-- Entries shown follows --

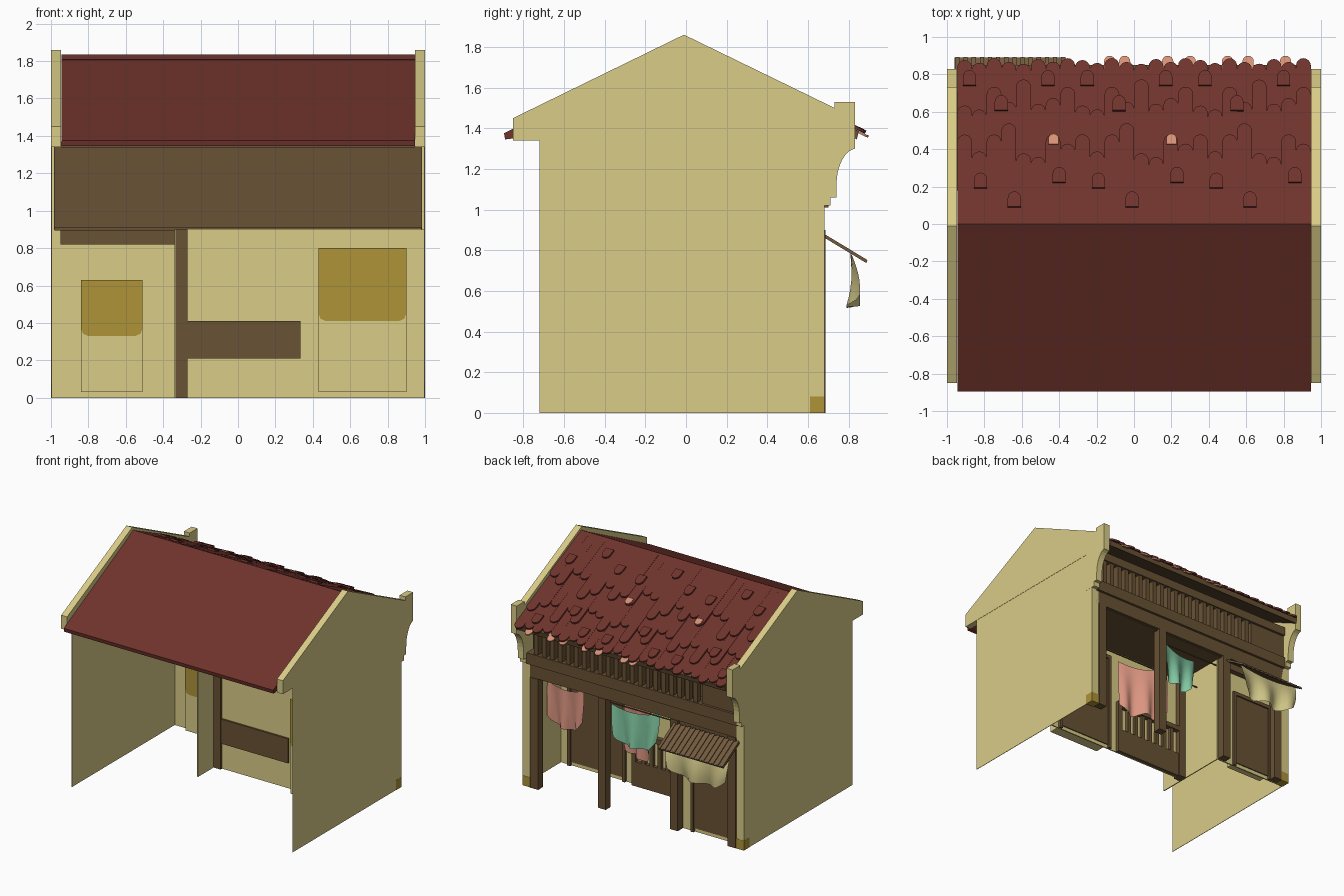
import bpy, bmesh, math, random
from mathutils import Vector

if "Cube" in bpy.data.objects:
    bpy.data.objects.remove(bpy.data.objects["Cube"])
random.seed(4)

def material(name, r, g, b):
    lin = [(c / 255 / 12.92 if c < 10 else ((c / 255 + 0.055) / 1.055) ** 2.4) for c in (r, g, b)]
    m = bpy.data.materials.new(name)
    m.diffuse_color = (*lin, 1)
    m.use_nodes = True
    m.node_tree.nodes["Principled BSDF"].inputs["Base Color"].default_value = m.diffuse_color
    return m

CREAM = material("cream_plaster", 217, 204, 135)
MUSTARD = material("mustard_plaster", 173, 147, 56)
BROWN = material("brown_wood", 105, 82, 53)
AWNING = material("awning_wood", 114, 90, 62)
RED = material("red_tile", 111, 51, 44)
PALE = material("pale_tile", 215, 146, 118)
PINK = material("pink_cloth", 218, 148, 128)
TEAL = material("teal_cloth", 132, 204, 165)
KHAKI = material("khaki_cloth", 212, 201, 138)

def finish(name, bm, mat, closed=True):
    if closed:
        bmesh.ops.recalc_face_normals(bm, faces=bm.faces)
    me = bpy.data.meshes.new(name)
    bm.to_mesh(me)
    bm.free()
    me.materials.append(mat)
    ob = bpy.data.objects.new(name, me)
    bpy.context.collection.objects.link(ob)
    return ob

def add_prism(bm, bottom, offset):
    a = [bm.verts.new(p) for p in bottom]
    b = [bm.verts.new(Vector(p) + Vector(offset)) for p in bottom]
    bm.faces.new(a)
    bm.faces.new(b[::-1])
    for i in range(len(a)):
        j = (i + 1) % len(a)
        bm.faces.new((a[i], b[i], b[j], a[j]))

def prism(name, yz, x0, x1, mat):
    bm = bmesh.new()
    add_prism(bm, [(x0, y, z) for y, z in yz], (x1 - x0, 0, 0))
    return finish(name, bm, mat)

def boxes(name, items, mat):
    bm = bmesh.new()
    for x0, x1, y0, y1, z0, z1 in items:
        add_prism(bm, [(x0, y0, z0), (x1, y0, z0), (x1, y1, z0), (x0, y1, z0)], (0, 0, z1 - z0))
    return finish(name, bm, mat)

def box(name, x0, x1, y0, y1, z0, z1, mat):
    return boxes(name, [(x0, x1, y0, y1, z0, z1)], mat)

# Side walls: thin lower sheet, thick gable with curved bracket
arc = [(0.84 - 0.1 * math.cos(t), 1.12 + 0.18 * math.sin(t))
       for t in [math.pi / 2 * (1 - i / 8) for i in range(9)]]
gable = [(-0.85, 1.34), (-0.85, 1.45), (-0.01, 1.86), (0.73, 1.5), (0.73, 1.53), (0.83, 1.53),
         (0.83, 1.3)] + arc[1:] + [(0.74, 1.06), (0.71, 1.06), (0.71, 1.02), (0.61, 1.02), (0.61, 1.34)]
for side, s in (("left", -1), ("right", 1)):
    box(side + "_wall", *sorted((s * 0.998, s * 0.994)), -0.72, 0.68, 0, 1.34, CREAM)
    prism(side + "_gable", gable, s * 0.947, s, CREAM)
    box(side + "_pilaster", *sorted((s * 0.999, s * 0.93)), 0.61, 0.68, 0.08, 1.02, CREAM)
    box(side + "_pilaster_foot", *sorted((s, s * 0.928)), 0.61, 0.682, 0, 0.08, MUSTARD)

# Street walls: shop bay forward on the left, recessed porch on the right
box("shop_wall", -0.997, -0.335, 0.605, 0.615, 0, 0.9, CREAM)
box("porch_wall", -0.335, 0.997, 0.18, 0.19, 0, 0.9, CREAM)
box("partition_wall", -0.34, -0.332, -0.04, 0.61, 0, 0.9, CREAM)

# Doors with niches showing inside
for name, x0, x1, yb, yf, top, low in (("shop_door", -0.84, -0.51, 0.52, 0.615, 0.63, 0.33),
                                       ("porch_door", 0.43, 0.9, 0.06, 0.19, 0.8, 0.41)):
    box(name + "_niche", x0, x1, yb, yf - 0.005, 0.03, top, CREAM)
    # painted upper part with rounded lower corners
    r = 0.04
    pts = [(x0, yb, top), (x0, yb, low + r), (x0 + r * 0.3, yb, low + r * 0.3), (x0 + r, yb, low),
           (x1 - r, yb, low), (x1 - r * 0.3, yb, low + r * 0.3), (x1, yb, low + r), (x1, yb, top)]
    bm = bmesh.new()
    add_prism(bm, pts, (0, -0.004, 0))
    finish(name + "_niche_paint", bm, MUSTARD)
    box(name, x0, x1, yf, yf + 0.008, 0.03, top, BROWN)
    boxes(name + "_frame", [(x0 - 0.025, x0, yf, yf + 0.02, 0, top + 0.03),
                            (x1, x1 + 0.025, yf, yf + 0.02, 0, top + 0.03),
                            (x0, x1, yf, yf + 0.02, top, top + 0.03)], BROWN)
box("shop_lintel", -0.95, -0.34, 0.58, 0.66, 0.82, 0.9, BROWN)

# Porch window with railing
box("window_inner_board", -0.335, 0.335, 0.165, 0.18, 0.21, 0.41, BROWN)
boxes("window_frame", [(-0.34, -0.27, 0.16, 0.23, 0, 0.9), (0.3, 0.34, 0.19, 0.22, 0, 0.45),
                       (-0.27, 0.3, 0.19, 0.22, 0, 0.2), (-0.27, 0.3, 0.19, 0.23, 0.4, 0.44)], BROWN)
boxes("window_balusters", [(x - 0.016, x + 0.016, 0.195, 0.22, 0.2, 0.4)
                           for x in [-0.2 + 0.072 * i for i in range(7)]], BROWN)

# Porch posts
boxes("porch_posts", [(x - 0.035, x + 0.035, 0.62, 0.685, 0, 0.9) for x in (-0.89, -0.37, 0.28, 0.89)], BROWN)

# Upper storey: ceiling, back board, beams, slats
box("upper_back_board", -0.985, 0.985, 0.57, 0.59, 0.9, 1.34, BROWN)
box("porch_ceiling", -0.98, 0.98, 0.18, 0.66, 0.895, 0.91, BROWN)
boxes("upper_beams", [(-0.95, 0.95, 0.6, 0.68, 0.9, 1.01), (-0.95, 0.95, 0.59, 0.7, 1.01, 1.1),
                      (-0.95, 0.95, 0.59, 0.7, 1.3, 1.37), (-0.95, -0.62, 0.59, 0.68, 1.1, 1.3)], BROWN)
boxes("upper_slats", [(x - 0.018, x + 0.018, 0.645, 0.69, 1.1, 1.3)
                      for x in [-0.57 + 0.072 * i for i in range(21)]], BROWN)

# Roof: plain slope, wooden under-board, ridge
W = 0.945
prism("plain_roof_slope", [(0, 1.83), (-0.895, 1.375), (-0.89, 1.345), (-0.85, 1.35), (0, 1.785)], -W, W, RED)
prism("roof_under_board", [(0, 1.783), (0.85, 1.385), (0.84, 1.345), (0, 1.745)], -W, W, BROWN)
prism("ridge_cap", [(0.03, 1.818), (0, 1.835), (-0.05, 1.808), (0, 1.79)], -W, W, RED)

# Tiled slope: layers of round-ended tiles, repeating every eight columns
SL = Vector((0, 1, -0.468)).normalized()
UP = Vector((0, 0.468, 1)).normalized()

def add_tile(bm, x, w, y0, y1, lift, thick):
    def at(px, py):
        return Vector((px, 0, 1.785)) + SL * (py / SL.y) + UP * lift
    r = w / 2
    pts = [at(x - r, y0), at(x + r, y0)]
    pts += [at(x + r * math.cos(t), y1 - r + r * math.sin(t)) for t in [math.pi * i / 8 for i in range(9)]]
    add_prism(bm, pts, UP * thick)

COLS = 24
CW = 2 * W / COLS
LAYERS = (([0.46, 0.37, 0.46, 0.52, 0.36, 0.34, 0.46, 0.41], 0.028),
          ([0.62, 0.6, 0.72, 0.64, 0.76, 0.63, 0.66, 0.72], 0.014),
          ([0.87, 0.855, 0.88, 0.86, 0.85, 0.875, 0.86, 0.88], 0.0))
bm = bmesh.new()
for ends, lift in LAYERS:
    for c in range(COLS):
        add_tile(bm, -W + (c + 0.5) * CW, CW, 0, ends[c % 8], lift + random.uniform(0, 0.004), 0.014)
finish("roof_tile_layers", bm, RED)

bm = bmesh.new()
for k in range(3):
    for x, y, lift in ((-0.82, 0.25, 0.044), (-0.4, 0.28, 0.044), (-0.19, 0.25, 0.044), (-0.64, 0.15, 0.044),
                       (-0.71, 0.67, 0.03), (-0.88, 0.81, 0.016), (-0.46, 0.81, 0.016)):
        if x + 0.63 * k < 0.9 and not (x == -0.19 and k != 0):
            add_tile(bm, x + 0.63 * k, 0.07, y - 0.08, y, lift, 0.014)
finish("loose_roof_tiles", bm, RED)

bm = bmesh.new()
for x in (-0.43, 0.2):
    add_tile(bm, x, 0.055, 0.405, 0.46, 0.046, 0.008)
for x in (-0.13, -0.05, 0.18, 0.3, 0.5, 0.61, 0.81):
    add_tile(bm, x, 0.06, 0.8, 0.9, -0.012, 0.011)
finish("pale_roof_tiles", bm, PALE)

# Shop awning with ribs
prism("shop_awning", [(0.675, 0.865), (0.68, 0.872), (0.89, 0.745), (0.887, 0.737)], -0.96, -0.37, AWNING)
bm = bmesh.new()
for i in range(14):
    add_prism(bm, [(-0.955 + i * 0.0435, y, z) for y, z in ((0.68, 0.868), (0.68, 0.88), (0.892, 0.752), (0.888, 0.74))],
              (0.022, 0, 0))
finish("awning_ribs", bm, AWNING)

# Hanging cloths: folded sheets slung between two points
def cloth(name, p0, p1, drop, mat, sag=0.04, fold=0.03, taper=0.1, lean=0.0, belly_drop=0.2):
    p0, p1 = Vector(p0), Vector(p1)
    nu, nv = 16, 6
    bm = bmesh.new()
    rows = []
    for j in range(nv + 1):
        v = j / nv
        row = []
        for i in range(nu + 1):
            u = i / nu
            p = p0.lerp(p1, 0.5 + (u - 0.5) * (1 - taper * v * v))
            belly = 4 * u * (1 - u)
            p.z -= sag * belly + v * drop * (1 - belly_drop * (1 - belly) + 0.06 * math.sin(9 * u))
            p.y += lean * math.sin(math.pi * v * 0.8) + fold * v * math.sin(u * 14)
            row.append(bm.verts.new(p))
        rows.append(row)
    for j in range(nv):
        for i in range(nu):
            bm.faces.new((rows[j][i], rows[j][i + 1], rows[j + 1][i + 1], rows[j + 1][i])).smooth = True
    return finish(name, bm, mat, closed=False)

cloth("awning_cloth", (-0.96, 0.81, 0.79), (-0.4, 0.81, 0.79), 0.25, KHAKI, sag=0.03, fold=0.035, taper=0.1, lean=0.02)
cloth("side_pink_cloth", (0.66, 0.37, 0.74), (0.99, 0.37, 0.74), 0.33, PINK)
cloth("middle_pink_cloth", (0.38, 0.26, 0.77), (0.02, 0.42, 0.76), 0.43, PINK, taper=0.05, belly_drop=0.1)
cloth("teal_cloth", (-0.15, 0.55, 0.84), (0.23, 0.63, 0.85), 0.3, TEAL, sag=0.04, taper=0.15)

# Washing lines
boxes("washing_lines", [(-0.33, 0.99, 0.366, 0.374, 0.745, 0.753), (-0.36, 0.28, 0.6, 0.608, 0.84, 0.848)], BROWN)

-- Entries shown concluded --

--- The problem ---
Return, unchanged, the run of lines above that opens with the line containing "for name, x0, x1, yb, yf, top, low" and closes with the line containing "# Roof: plain". Include both.

--- Finished exercise ---
for name, x0, x1, yb, yf, top, low in (("shop_door", -0.84, -0.51, 0.52, 0.615, 0.63, 0.33),
                                       ("porch_door", 0.43, 0.9, 0.06, 0.19, 0.8, 0.41)):
    box(name + "_niche", x0, x1, yb, yf - 0.005, 0.03, top, CREAM)
    # painted upper part with rounded lower corners
    r = 0.04
    pts = [(x0, yb, top), (x0, yb, low + r), (x0 + r * 0.3, yb, low + r * 0.3), (x0 + r, yb, low),
           (x1 - r, yb, low), (x1 - r * 0.3, yb, low + r * 0.3), (x1, yb, low + r), (x1, yb, top)]
    bm = bmesh.new()
    add_prism(bm, pts, (0, -0.004, 0))
    finish(name + "_niche_paint", bm, MUSTARD)
    box(name, x0, x1, yf, yf + 0.008, 0.03, top, BROWN)
    boxes(name + "_frame", [(x0 - 0.025, x0, yf, yf + 0.02, 0, top + 0.03),
                            (x1, x1 + 0.025, yf, yf + 0.02, 0, top + 0.03),
                            (x0, x1, yf, yf + 0.02, top, top + 0.03)], BROWN)
box("shop_lintel", -0.95, -0.34, 0.58, 0.66, 0.82, 0.9, BROWN)

# Porch window with railing
box("window_inner_board", -0.335, 0.335, 0.165, 0.18, 0.21, 0.41, BROWN)
boxes("window_frame", [(-0.34, -0.27, 0.16, 0.23, 0, 0.9), (0.3, 0.34, 0.19, 0.22, 0, 0.45),
                       (-0.27, 0.3, 0.19, 0.22, 0, 0.2), (-0.27, 0.3, 0.19, 0.23, 0.4, 0.44)], BROWN)
boxes("window_balusters", [(x - 0.016, x + 0.016, 0.195, 0.22, 0.2, 0.4)
                           for x in [-0.2 + 0.072 * i for i in range(7)]], BROWN)

# Porch posts
boxes("porch_posts", [(x - 0.035, x + 0.035, 0.62, 0.685, 0, 0.9) for x in (-0.89, -0.37, 0.28, 0.89)], BROWN)

# Upper storey: ceiling, back board, beams, slats
box("upper_back_board", -0.985, 0.985, 0.57, 0.59, 0.9, 1.34, BROWN)
box("porch_ceiling", -0.98, 0.98, 0.18, 0.66, 0.895, 0.91, BROWN)
boxes("upper_beams", [(-0.95, 0.95, 0.6, 0.68, 0.9, 1.01), (-0.95, 0.95, 0.59, 0.7, 1.01, 1.1),
                      (-0.95, 0.95, 0.59, 0.7, 1.3, 1.37), (-0.95, -0.62, 0.59, 0.68, 1.1, 1.3)], BROWN)
boxes("upper_slats", [(x - 0.018, x + 0.018, 0.645, 0.69, 1.1, 1.3)
                      for x in [-0.57 + 0.072 * i for i in range(21)]], BROWN)

# Roof: plain slope, wooden under-board, ridge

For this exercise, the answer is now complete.